Medecins Sans Frontieres: Who are they and what do they do?


What differentiates Medecins Sans Frontieres on the internationl stage?

AS humanitarian and human rights groups rally around Medecins Sans Frontieres in calling for a war crime investigation in the aftermath of the US bombing of an Afghan hospital , CommonSpace takes a look at the organisation in more detail.

How was MSF created?

In 1968, a team of doctors left Paris to assist victims of conflict and disasters. Their new-fangled, non-state centric view of aid would transform the landscape of humanitarianism. The group of doctors were to become Medecins Sans Frontieres (MSF) – slso known as Doctors without Borders.

Bernard Kouchner, founder of MSF, said: “It’s simple really. Go where the patients are. It seems obvious really, but at the time it was a revolutionary concept because borders got in the way. It’s no coincidence that we are called Medicins Sans Frontieres.”

MSF was official launched in December 1971 with the common belief that regardless of gender, race, religion, or political affiliation, humanitarian callings outweigh respect for global borders.

What is their role in the international community?

Since it was established, MSF has grown exponentially, from having 300 volunteers in a couple of war torn countries, to working in 60 countries globally.

From 1980, MSF opened 28 official offices, and has a staff force of around 30,000 globally. In 2011, MSF carried out 8.3 million outpatient consultations, and has now treated over 100 million patients.

In 1999, MSF was awarded the Nobel Peace Prize in recognition of the organisation’s pioneering role in humanitarian assistance.

What differentiates them from other aid organisations?

MSF differentiates itself from the majority of international humanitarian aid organisations in its independence from governments and institutions.

The organisation has also been a lifelong critic of the ‘humanitarian illusion’ – the idea that governments, institutions and organisations can warp the truth and focus instead on creating the illusion of humanitarianism.

On accepting MSF’s Nobel Peace Prize, the then president of the MSF international council, James Orbinski, stated: “No doctor can stop a genocide. No humanitarian can stop ethnic cleansing, just as no humanitarian can make war. And no humanitarian can make peace. These are political responsibilities, not humanitarian imperatives.

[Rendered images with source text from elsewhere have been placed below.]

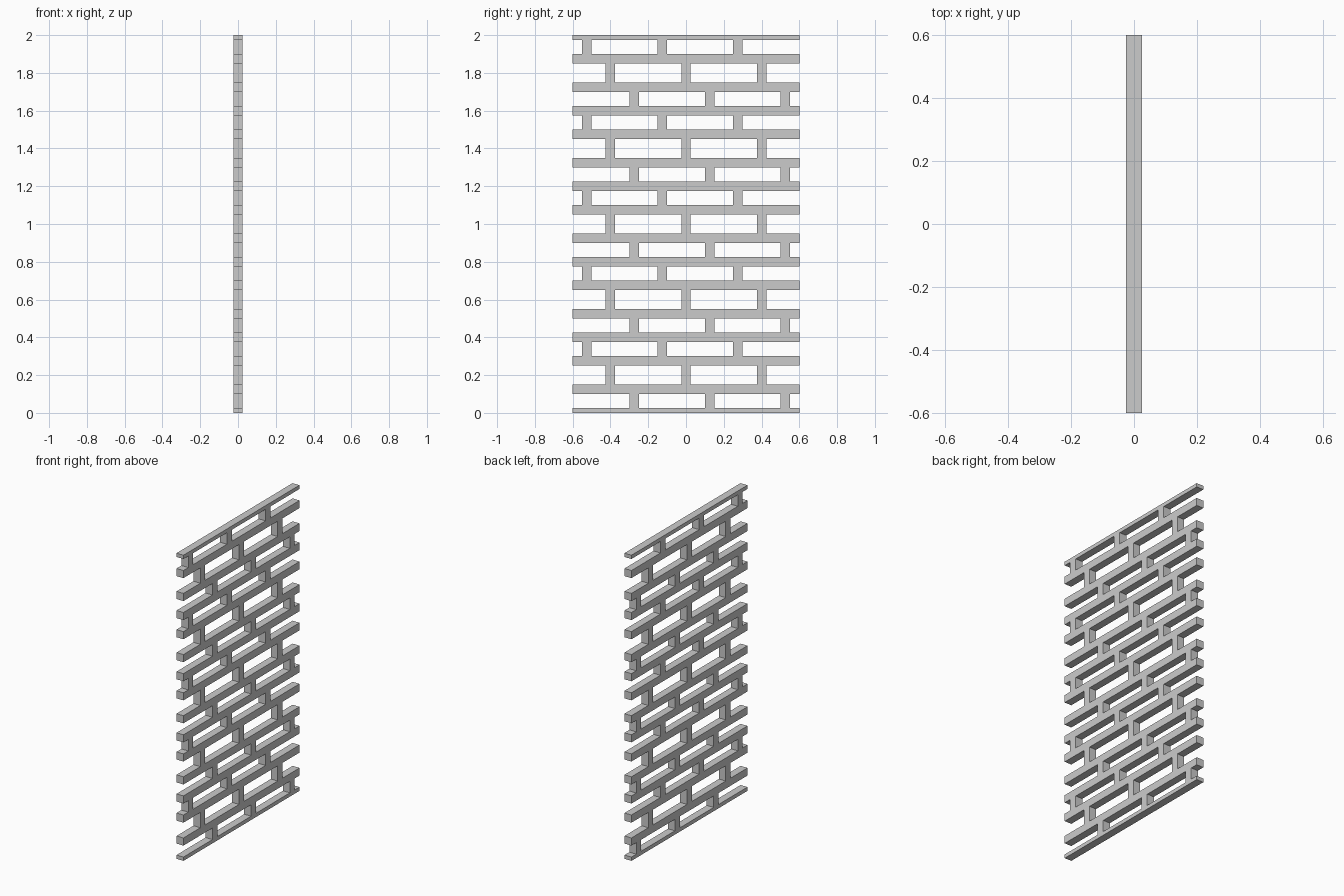
import bpy, bmesh
from mathutils import Matrix

if "Cube" in bpy.data.objects:
    bpy.data.objects.remove(bpy.data.objects["Cube"])

THICK, WIDTH, PERIOD, REPEATS = 0.05, 1.2, 0.4, 5


def add_box(bm, y0, y1, z0, z1):
    m = Matrix.Translation((0, (y0 + y1) / 2, (z0 + z1) / 2)) @ Matrix.Diagonal((THICK, y1 - y0, z1 - z0, 1))
    bmesh.ops.create_cube(bm, size=1, matrix=m)


def finish(bm, name):
    mesh = bpy.data.meshes.new(name)
    bm.to_mesh(mesh)
    bm.free()
    bpy.context.collection.objects.link(bpy.data.objects.new(name, mesh))


# Horizontal rails: three per repeat, half-height rails at the bottom and top
centres = [i * PERIOD + dz for i in range(REPEATS) for dz in (0, 0.125, 0.275)] + [2.0]
rails = bmesh.new()
for z in centres:
    add_box(rails, -WIDTH / 2, WIDTH / 2, max(z - 0.025, 0), min(z + 0.025, 2))
finish(rails, "horizontal_rails")

# Short posts between rails, staggered in each course
posts = bmesh.new()
for i, (low, high) in enumerate(zip(centres, centres[1:])):
    shift = (0.125, 0, -0.125)[i % 3]
    for y in (-0.4, 0, 0.4):
        add_box(posts, y + shift - 0.025, y + shift + 0.025, low + 0.025, high - 0.025)
finish(posts, "staggered_posts")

“Let me say this very clearly: the humanitarian act is the most apolitical of all acts, but if its actions and its morality are taken seriously, it has the most profound of political implications. And the fight against impunity is one of these implications.”

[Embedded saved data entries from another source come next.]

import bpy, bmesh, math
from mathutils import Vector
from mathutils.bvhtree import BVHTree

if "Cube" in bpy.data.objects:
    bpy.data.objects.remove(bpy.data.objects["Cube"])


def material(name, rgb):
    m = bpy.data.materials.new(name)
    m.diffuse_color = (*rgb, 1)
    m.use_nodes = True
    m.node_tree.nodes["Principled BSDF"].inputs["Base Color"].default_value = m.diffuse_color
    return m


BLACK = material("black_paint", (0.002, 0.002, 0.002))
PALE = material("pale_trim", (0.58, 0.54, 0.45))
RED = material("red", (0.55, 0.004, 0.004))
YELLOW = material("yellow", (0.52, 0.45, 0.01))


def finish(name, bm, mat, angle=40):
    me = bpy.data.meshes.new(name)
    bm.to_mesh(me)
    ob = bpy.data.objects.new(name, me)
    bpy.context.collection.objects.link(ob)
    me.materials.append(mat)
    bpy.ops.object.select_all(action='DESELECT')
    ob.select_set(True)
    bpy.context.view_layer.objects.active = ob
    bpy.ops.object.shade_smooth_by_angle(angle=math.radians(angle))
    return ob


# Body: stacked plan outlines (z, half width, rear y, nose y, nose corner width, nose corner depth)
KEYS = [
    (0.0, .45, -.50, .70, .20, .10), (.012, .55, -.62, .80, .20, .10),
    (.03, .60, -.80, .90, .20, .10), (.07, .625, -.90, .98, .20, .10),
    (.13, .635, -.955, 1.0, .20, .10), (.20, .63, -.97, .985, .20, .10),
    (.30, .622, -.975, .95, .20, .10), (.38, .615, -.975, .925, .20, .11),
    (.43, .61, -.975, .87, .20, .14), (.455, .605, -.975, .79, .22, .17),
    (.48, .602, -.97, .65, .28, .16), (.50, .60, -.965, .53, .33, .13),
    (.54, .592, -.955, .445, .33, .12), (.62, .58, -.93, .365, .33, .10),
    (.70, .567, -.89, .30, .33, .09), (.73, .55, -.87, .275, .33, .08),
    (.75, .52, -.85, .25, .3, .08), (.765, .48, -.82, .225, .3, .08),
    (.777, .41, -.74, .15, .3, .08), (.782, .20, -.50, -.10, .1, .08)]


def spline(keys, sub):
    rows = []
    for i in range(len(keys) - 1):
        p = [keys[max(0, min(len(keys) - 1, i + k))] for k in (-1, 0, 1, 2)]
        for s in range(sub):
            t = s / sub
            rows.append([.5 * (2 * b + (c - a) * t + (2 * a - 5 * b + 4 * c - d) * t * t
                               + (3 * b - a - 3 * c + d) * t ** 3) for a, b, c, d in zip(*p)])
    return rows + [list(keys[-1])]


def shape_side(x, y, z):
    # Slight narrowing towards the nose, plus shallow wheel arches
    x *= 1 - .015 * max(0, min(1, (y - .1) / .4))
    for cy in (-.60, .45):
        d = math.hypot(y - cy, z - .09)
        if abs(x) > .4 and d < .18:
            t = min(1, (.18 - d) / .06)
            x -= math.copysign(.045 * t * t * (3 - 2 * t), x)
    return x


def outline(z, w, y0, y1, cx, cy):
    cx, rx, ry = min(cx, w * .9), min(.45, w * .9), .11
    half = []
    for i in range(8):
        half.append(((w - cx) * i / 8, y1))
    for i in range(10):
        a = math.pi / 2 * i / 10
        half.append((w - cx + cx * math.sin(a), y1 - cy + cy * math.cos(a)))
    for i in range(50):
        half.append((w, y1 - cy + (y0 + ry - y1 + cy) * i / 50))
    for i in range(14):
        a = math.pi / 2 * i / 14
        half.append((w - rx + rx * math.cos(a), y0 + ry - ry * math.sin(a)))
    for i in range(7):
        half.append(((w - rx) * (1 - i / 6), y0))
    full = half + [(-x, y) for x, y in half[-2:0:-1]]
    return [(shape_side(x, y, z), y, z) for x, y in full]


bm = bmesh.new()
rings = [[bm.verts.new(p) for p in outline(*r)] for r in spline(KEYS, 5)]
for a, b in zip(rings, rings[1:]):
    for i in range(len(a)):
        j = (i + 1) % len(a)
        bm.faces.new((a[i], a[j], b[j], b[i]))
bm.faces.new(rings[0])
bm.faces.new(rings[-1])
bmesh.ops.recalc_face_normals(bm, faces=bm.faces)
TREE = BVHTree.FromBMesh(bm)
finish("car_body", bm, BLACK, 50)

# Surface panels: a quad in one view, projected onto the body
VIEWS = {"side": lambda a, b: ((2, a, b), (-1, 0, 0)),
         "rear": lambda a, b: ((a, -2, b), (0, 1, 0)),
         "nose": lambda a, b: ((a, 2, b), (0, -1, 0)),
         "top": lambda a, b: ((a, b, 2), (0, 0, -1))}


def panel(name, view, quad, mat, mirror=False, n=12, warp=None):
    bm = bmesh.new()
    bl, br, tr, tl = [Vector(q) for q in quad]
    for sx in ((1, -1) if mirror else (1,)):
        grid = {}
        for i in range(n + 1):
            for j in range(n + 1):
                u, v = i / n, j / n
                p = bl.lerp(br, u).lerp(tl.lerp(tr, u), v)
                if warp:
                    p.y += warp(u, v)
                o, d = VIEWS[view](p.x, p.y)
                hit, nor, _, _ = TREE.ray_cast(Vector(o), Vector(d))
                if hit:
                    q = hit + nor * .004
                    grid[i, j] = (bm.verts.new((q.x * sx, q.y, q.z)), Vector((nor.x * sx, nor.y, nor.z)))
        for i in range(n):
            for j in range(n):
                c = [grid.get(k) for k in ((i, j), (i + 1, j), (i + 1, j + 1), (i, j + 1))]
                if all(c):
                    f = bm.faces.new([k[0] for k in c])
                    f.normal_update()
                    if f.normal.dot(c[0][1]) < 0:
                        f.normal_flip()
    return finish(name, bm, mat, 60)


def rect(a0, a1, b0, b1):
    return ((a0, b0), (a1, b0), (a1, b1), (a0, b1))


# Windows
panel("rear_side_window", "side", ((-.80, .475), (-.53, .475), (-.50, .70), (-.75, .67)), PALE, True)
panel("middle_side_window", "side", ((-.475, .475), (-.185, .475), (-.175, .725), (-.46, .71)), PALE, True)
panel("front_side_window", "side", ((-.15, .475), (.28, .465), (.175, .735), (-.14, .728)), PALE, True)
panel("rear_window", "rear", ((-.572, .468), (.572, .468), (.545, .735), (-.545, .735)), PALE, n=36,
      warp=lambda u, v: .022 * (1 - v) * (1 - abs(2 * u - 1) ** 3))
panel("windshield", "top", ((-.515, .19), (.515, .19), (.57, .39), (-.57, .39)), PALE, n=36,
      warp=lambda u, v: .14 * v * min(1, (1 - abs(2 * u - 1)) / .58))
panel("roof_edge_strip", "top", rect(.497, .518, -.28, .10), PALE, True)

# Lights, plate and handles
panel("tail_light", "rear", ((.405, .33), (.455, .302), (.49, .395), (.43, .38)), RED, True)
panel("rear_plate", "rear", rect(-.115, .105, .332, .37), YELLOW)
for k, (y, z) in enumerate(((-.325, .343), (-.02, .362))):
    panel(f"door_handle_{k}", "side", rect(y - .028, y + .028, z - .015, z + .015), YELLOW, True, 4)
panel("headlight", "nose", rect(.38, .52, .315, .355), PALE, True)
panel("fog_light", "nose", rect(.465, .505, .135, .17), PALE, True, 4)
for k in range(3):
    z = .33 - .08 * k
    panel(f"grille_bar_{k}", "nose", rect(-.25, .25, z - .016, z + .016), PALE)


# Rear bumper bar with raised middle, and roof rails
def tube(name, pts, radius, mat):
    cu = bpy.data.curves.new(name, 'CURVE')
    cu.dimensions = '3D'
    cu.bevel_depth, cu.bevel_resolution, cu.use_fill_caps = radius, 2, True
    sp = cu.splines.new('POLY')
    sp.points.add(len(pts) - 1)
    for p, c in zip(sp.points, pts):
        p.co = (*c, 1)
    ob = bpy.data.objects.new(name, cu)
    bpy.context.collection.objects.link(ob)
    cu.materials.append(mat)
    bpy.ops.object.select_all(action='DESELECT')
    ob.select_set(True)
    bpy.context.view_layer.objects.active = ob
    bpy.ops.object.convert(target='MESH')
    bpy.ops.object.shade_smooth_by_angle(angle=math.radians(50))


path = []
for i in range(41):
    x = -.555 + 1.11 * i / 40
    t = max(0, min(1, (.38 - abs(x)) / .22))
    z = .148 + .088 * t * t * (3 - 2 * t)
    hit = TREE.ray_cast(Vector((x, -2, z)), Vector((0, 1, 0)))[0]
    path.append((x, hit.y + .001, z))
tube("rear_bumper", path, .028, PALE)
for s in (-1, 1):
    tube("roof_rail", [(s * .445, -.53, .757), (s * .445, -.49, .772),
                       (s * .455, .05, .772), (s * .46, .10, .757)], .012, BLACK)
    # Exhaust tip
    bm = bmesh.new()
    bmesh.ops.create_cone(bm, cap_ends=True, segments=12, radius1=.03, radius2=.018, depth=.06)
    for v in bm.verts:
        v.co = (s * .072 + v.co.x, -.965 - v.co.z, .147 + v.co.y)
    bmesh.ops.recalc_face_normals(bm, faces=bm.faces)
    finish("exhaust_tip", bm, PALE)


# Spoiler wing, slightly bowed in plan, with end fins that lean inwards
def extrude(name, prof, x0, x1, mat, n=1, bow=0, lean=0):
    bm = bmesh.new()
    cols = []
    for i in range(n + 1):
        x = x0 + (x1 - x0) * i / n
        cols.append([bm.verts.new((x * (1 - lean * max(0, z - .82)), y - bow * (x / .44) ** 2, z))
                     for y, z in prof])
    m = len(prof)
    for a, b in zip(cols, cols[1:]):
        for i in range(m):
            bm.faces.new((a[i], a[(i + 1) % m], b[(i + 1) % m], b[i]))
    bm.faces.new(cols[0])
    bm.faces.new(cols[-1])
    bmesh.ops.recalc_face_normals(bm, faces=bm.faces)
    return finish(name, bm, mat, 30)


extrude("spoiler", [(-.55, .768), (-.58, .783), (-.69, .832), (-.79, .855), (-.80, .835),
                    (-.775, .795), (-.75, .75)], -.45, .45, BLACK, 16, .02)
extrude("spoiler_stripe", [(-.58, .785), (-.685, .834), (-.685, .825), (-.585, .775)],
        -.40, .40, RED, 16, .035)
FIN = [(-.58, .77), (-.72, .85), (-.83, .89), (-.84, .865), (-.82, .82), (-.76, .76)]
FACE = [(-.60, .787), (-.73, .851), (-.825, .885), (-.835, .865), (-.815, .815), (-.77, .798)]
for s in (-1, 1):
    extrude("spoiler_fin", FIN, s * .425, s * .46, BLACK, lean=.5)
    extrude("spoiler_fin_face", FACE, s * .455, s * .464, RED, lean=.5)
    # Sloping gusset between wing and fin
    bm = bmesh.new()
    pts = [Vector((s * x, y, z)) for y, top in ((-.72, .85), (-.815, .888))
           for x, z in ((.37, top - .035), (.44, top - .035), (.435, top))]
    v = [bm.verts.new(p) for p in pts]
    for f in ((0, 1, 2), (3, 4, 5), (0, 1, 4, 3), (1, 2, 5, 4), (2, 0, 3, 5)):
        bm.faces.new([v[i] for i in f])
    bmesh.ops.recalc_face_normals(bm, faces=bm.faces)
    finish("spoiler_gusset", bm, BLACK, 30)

Orbinski added: “Silence has long been confused with neutrality, and has been presented as a necessary condition for humanitarian action. From its beginning, MSF was created in opposition to this assumption. “We are not sure that words can always save lives, but we know that silence can certainly kill.”

Picture courtesy of Ars Electronica